Review by Sarah Rosenkrantz

Gabi A Girl In Pieces by Isabel Quintero

GabiGabi A Girl in Pieces by Isabel Quintero

Gabi is a good girl who is questioning the hypocrisy of just what exactly it means to be “good.” In Gabi’s mother’s and Tia’s world her brother can do no wrong (even when he is obviously doing wrong), girls who get pregnant are sluts and always to blame, and being fat makes you destined to be single forever. Except that Gabi knows that none of this is true. She sees right through all the double standards and BS thrown her way. Gabi is smart and articulate, she is a writer and a poet, and she isn’t going to let her dreams die, like going to UC Berkeley, just because her family judges her harshly for her choices.

Written in the form of journal entries, this book is entertaining and heartfelt. It reads like a true-to-life high school experience. Gabi is from Southern California and shares a Latina perspective on growing up and coming of age. There is poetry and letters mixed in, all told in an authentic voice of a girl who is confident and insecure all at the same time.

Review by Sarah Rosenkrantz

Equal of the Sun by Anita Amirrezvani


Equal of the Sun by Anita Amirrezvani

This unusual historical fiction story takes place in Iran (Persia, then) in the 1500’s.  When the Shah dies without leaving a specific heir, chaos breaks out and his favored daughter, Princess Pari, tries to wrest control of the country.  She had been taught to rule at her father’s side, but knew she would always have to do it behind the scenes, through a male “puppet” shah.  This book is the story of her trying to gain control in a royal court full of intrigue, manipulations and even murders.  Her only true ally is Javaher, a eunuch who is wise to the ways of the court, but also has his own secret agenda

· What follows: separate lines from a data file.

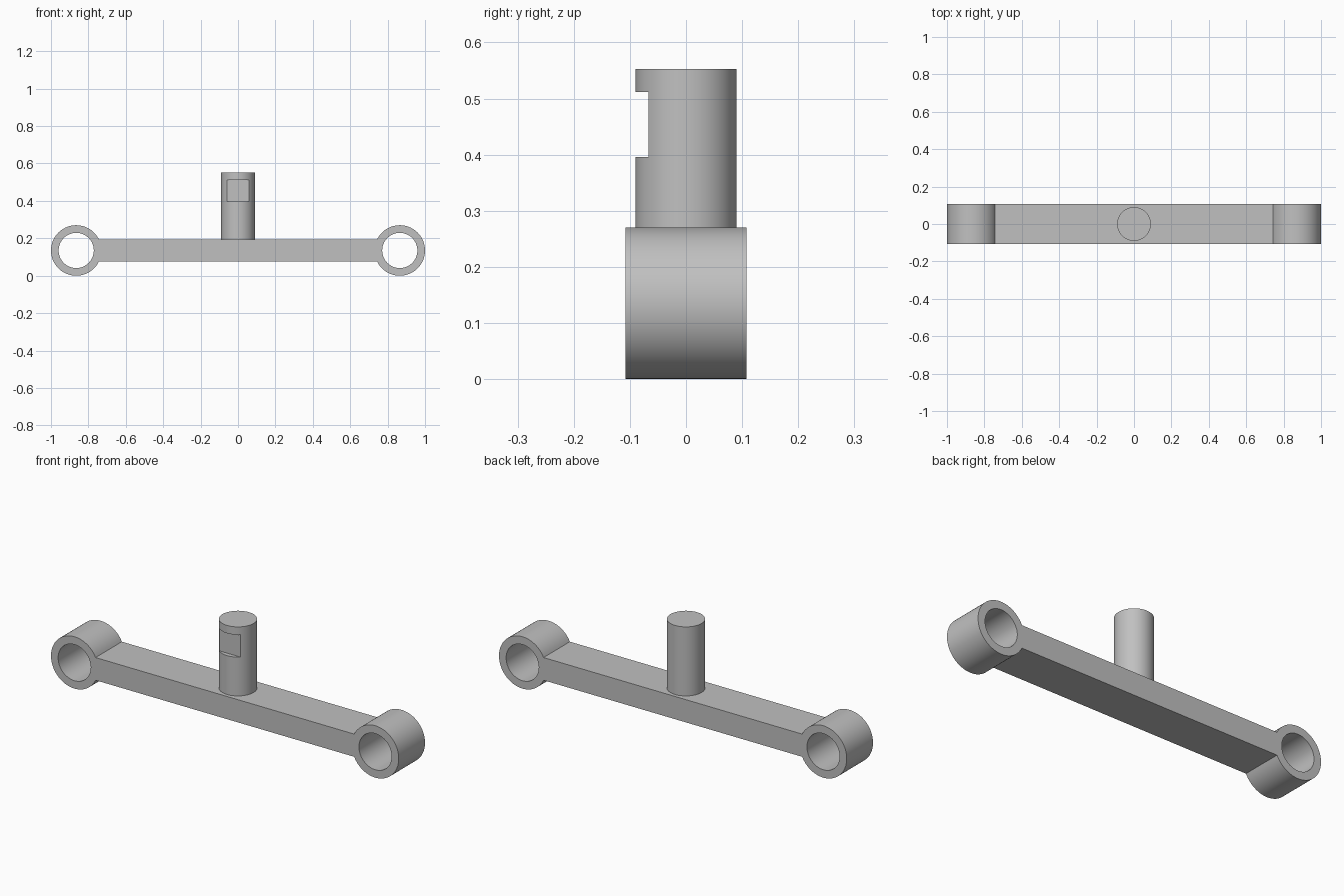
import bpy, bmesh, math
from mathutils import Matrix

if "Cube" in bpy.data.objects:
    bpy.data.objects.remove(bpy.data.objects["Cube"], do_unlink=True)

RING_X, RING_Z, OUTER, INNER = 0.865, 0.135, 0.135, 0.094
BAR_HALF, DEPTH = 0.059, 0.108
POST_R, POST_TOP = 0.09, 0.553

grey = bpy.data.materials.new("plain grey")
grey.use_nodes = True
colour = (0.53, 0.53, 0.53, 1)
grey.diffuse_color = colour
grey.node_tree.nodes["Principled BSDF"].inputs["Base Color"].default_value = colour


def make_object(name, bm):
    bmesh.ops.recalc_face_normals(bm, faces=bm.faces)
    mesh = bpy.data.meshes.new(name)
    bm.to_mesh(mesh)
    bm.free()
    obj = bpy.data.objects.new(name, mesh)
    bpy.context.collection.objects.link(obj)
    mesh.materials.append(grey)
    return obj


def select_only(obj):
    bpy.ops.object.select_all(action='DESELECT')
    obj.select_set(True)
    bpy.context.view_layer.objects.active = obj


def arc(cx, radius, start, end, steps):
    angles = [start + (end - start) * i / steps for i in range(steps + 1)]
    return [(cx + radius * math.cos(a), RING_Z + radius * math.sin(a)) for a in angles]


def add_loop(bm, points):
    verts = [bm.verts.new((x, -DEPTH, z)) for x, z in points]
    return [bm.edges.new((v, verts[i - 1])) for i, v in enumerate(verts)]


# Arm: one profile of a bar with a ring at each end, extruded in depth
join = math.asin(BAR_HALF / OUTER)
outline = arc(-RING_X, OUTER, join, 2 * math.pi - join, 56)
outline += arc(RING_X, OUTER, join - math.pi, math.pi - join, 56)
bm = bmesh.new()
edges = add_loop(bm, outline)
for side in (-1, 1):
    edges += add_loop(bm, arc(side * RING_X, INNER, 0, 2 * math.pi, 64)[:-1])
bmesh.ops.triangle_fill(bm, use_beauty=True, edges=edges, normal=(0, -1, 0))
result = bmesh.ops.extrude_face_region(bm, geom=bm.faces[:])
moved = [g for g in result["geom"] if isinstance(g, bmesh.types.BMVert)]
bmesh.ops.translate(bm, verts=moved, vec=(0, 2 * DEPTH, 0))
arm = make_object("arm_with_end_rings", bm)

# Post: upright cylinder standing on the bar
base = RING_Z + BAR_HALF - 0.02
bm = bmesh.new()
bmesh.ops.create_cone(bm, cap_ends=True, segments=64, radius1=POST_R, radius2=POST_R,
                      depth=POST_TOP - base,
                      matrix=Matrix.Translation((0, 0, (POST_TOP + base) / 2)))
post = make_object("post", bm)

# Flat notch cut across the front of the post
bm = bmesh.new()
bmesh.ops.create_cube(bm, size=1, matrix=Matrix.Translation((0, -0.117, 0.454))
                      @ Matrix.Diagonal((0.3, 0.1, 0.116, 1)))
cutter = make_object("notch_cutter", bm)
cutter.hide_render = True
cut = post.modifiers.new("notch", 'BOOLEAN')
cut.operation = 'DIFFERENCE'
cut.solver = 'EXACT'
cut.object = cutter
select_only(post)
bpy.ops.object.modifier_apply(modifier=cut.name)
bpy.data.objects.remove(cutter, do_unlink=True)

# Smooth round walls, sharp rims
for obj in (arm, post):
    select_only(obj)
    bpy.ops.object.shade_smooth_by_angle(angle=math.radians(25))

I found the book to be completely exciting, and loved seeing a woman trying to take control when her whole world was against powerful women.  If you’re a fan of historical fiction, you will especially appreciate that this title is not set in the usual European or early American time periods.  I would highly recommend it to fans of historical fiction and readers who enjoy stories about the Middle East.

Review by Ms. Provence